  14. Jun 5, 2015 #13
    When i put those into my expression for f''(a) i get this...

    $$\lim_{h\rightarrow 0} \frac{\lim_{h\rightarrow 0} \frac{f(a + 2h) - 2f(a + h) + f(a)}{h}}{h}$$

    what on earth am I suppose to do with that monster?
     
  15. Jun 5, 2015 #14

    Dick

    User Avatar
    Science Advisor
    Homework Helper

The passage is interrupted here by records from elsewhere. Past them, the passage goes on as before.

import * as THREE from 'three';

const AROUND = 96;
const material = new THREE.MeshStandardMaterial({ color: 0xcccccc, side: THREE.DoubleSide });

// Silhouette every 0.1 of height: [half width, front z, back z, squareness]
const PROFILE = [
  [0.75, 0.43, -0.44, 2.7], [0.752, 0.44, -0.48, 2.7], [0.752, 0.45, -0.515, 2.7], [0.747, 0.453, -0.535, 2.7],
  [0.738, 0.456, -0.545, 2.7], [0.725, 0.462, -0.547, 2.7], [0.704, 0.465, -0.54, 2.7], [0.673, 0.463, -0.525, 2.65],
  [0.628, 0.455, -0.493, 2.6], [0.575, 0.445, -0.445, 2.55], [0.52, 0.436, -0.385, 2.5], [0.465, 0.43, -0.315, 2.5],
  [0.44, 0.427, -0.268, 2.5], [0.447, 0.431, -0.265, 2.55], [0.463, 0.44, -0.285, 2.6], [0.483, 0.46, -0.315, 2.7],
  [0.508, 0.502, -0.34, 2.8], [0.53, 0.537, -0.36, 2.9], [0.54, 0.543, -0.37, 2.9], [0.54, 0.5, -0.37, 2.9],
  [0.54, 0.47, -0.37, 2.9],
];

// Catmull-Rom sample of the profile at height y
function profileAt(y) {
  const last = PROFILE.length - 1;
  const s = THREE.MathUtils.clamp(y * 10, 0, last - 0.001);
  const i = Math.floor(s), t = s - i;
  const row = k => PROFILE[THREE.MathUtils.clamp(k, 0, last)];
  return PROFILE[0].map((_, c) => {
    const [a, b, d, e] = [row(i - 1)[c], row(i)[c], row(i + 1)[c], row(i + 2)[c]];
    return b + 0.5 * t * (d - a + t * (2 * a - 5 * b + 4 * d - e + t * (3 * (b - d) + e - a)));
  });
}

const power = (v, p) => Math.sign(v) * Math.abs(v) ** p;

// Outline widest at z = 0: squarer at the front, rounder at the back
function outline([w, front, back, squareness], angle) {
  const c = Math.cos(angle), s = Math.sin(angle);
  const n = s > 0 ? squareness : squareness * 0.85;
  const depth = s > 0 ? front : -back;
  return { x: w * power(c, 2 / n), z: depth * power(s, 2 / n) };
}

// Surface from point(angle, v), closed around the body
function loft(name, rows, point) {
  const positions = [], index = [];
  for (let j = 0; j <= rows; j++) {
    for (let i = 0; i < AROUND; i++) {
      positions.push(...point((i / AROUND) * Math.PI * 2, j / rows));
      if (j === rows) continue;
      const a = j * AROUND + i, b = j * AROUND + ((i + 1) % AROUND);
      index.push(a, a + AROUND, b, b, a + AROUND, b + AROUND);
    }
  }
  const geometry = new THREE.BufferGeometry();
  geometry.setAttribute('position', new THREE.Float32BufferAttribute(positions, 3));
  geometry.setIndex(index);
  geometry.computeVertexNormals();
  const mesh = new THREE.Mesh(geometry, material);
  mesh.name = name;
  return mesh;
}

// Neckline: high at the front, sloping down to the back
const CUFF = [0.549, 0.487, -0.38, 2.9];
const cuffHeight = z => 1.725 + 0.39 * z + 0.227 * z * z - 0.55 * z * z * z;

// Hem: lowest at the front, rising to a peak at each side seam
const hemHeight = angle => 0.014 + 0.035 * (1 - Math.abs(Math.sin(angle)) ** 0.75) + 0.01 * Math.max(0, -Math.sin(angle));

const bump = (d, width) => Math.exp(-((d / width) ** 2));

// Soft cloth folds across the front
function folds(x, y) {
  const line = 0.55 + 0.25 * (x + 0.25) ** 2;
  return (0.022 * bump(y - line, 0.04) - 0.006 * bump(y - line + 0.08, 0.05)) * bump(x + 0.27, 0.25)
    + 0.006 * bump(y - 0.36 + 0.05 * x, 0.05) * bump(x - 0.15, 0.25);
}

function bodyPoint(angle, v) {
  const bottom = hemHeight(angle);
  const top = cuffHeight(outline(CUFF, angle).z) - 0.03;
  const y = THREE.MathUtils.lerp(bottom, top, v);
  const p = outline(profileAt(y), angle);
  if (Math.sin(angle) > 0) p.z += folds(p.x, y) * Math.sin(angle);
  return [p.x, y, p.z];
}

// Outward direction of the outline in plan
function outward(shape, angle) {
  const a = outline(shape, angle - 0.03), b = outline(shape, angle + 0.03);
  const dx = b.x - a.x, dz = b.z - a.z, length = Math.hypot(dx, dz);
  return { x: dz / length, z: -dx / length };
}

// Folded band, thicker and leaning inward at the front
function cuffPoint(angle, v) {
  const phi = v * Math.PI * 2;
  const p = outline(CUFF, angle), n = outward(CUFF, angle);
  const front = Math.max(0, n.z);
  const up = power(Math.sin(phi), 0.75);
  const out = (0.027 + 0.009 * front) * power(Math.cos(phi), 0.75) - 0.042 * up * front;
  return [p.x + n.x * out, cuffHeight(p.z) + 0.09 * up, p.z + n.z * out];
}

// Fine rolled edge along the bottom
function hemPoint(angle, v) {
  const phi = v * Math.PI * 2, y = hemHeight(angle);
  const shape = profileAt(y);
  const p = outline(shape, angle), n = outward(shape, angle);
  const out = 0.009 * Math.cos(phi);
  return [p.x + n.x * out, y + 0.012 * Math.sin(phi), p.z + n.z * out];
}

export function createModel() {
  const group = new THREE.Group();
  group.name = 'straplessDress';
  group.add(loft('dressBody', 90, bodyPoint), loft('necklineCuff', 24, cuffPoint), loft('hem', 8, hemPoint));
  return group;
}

    You are given that ##f## is differentiable on an open interval. That gives you the right to apply l'Hopital once if you can show it's a 0/0 form. THEN apply definitions of differentiability.
     
    Last edited: Jun 5, 2015
  16. Jun 6, 2015 #15

    vela

    User Avatar
    Staff Emeritus
    Science Advisor
    Homework Helper
    Education Advisor

    You really should be using two different variables for the limits.
    $$\lim_{h_1\to 0} \frac{\lim_{h_2\to 0} \frac{[f(a + h_1 + h_2) - f(a + h_1)] - [f(a+h_2)-f(a)]}{h_2}}{h_1}.$$ The question you've run into now about how to combine the two limits into one is probably why pasmith suggested the other method using Taylor's theorem. I don't offhand see how to justify combining the limits.
     
  17. Jun 7, 2015 #16
    it seems even with the taylor method you get into the same problem.

    $$f(a + h) = f(a) + hf'(a) + \frac{1}{2} h^2f''(a) + \epsilon (h)$$

    solve for f''(a) and get

    $$f''(a) = \frac{2f(a + h) - 2f(a) - 2hf'(a) - 2\epsilon (h)}{h^2}$$
    so i guess at this point you would take limit of both sides, but what do you do about the 2hf'(a) in the numerator?
     
  18. Jun 8, 2015 #17

    DEvens

    User Avatar
    Education Advisor
    Gold Member

    How do you know Taylor's theorem is correct? Hint: You need the limit that the original post requires to be proved.
     
  19. Jun 8, 2015 #18
    DEvens, would you use the limit definition for differentiation to prove this? If so how would you resolve the different limit variables?
     
  20. Jun 8, 2015 #19

    vela

    User Avatar
    Staff Emeritus
    Science Advisor
    Homework Helper
    Education Advisor

    Hint: Consider both f(a+h) and f(a-h).
     
  21. Jun 8, 2015 #20

    pasmith

    User Avatar
    Homework Helper

    I only need that [tex]\lim_{h \to 0} \frac{\epsilon(h)}{h^2} = \lim_{h \to 0} \frac{f(a + h) - f(a) - hf'(a) - \frac12h^2f''(a)}{h^2} \\
    = \lim_{h \to 0} \frac{f'(a + h) - f'(a) - hf''(a)}{2h} = \frac{f''(a) - f''(a)}{2} = 0[/tex] using l'Hopital's Theorem and the definition of the second derivative. The OP's limit then follows. :smile:

    (l'Hopital's Theorem would also work to establish the OP's limit directly, once one has proven that [tex]
    \lim_{h \to 0} \frac{f(x + h) - f(x - h)}{2h} = f'(x).)[/tex]
     
Know someone interested in this topic? Share this thread via Reddit, Google+, Twitter, or Facebook

Have something to add?
Draft saved Draft deleted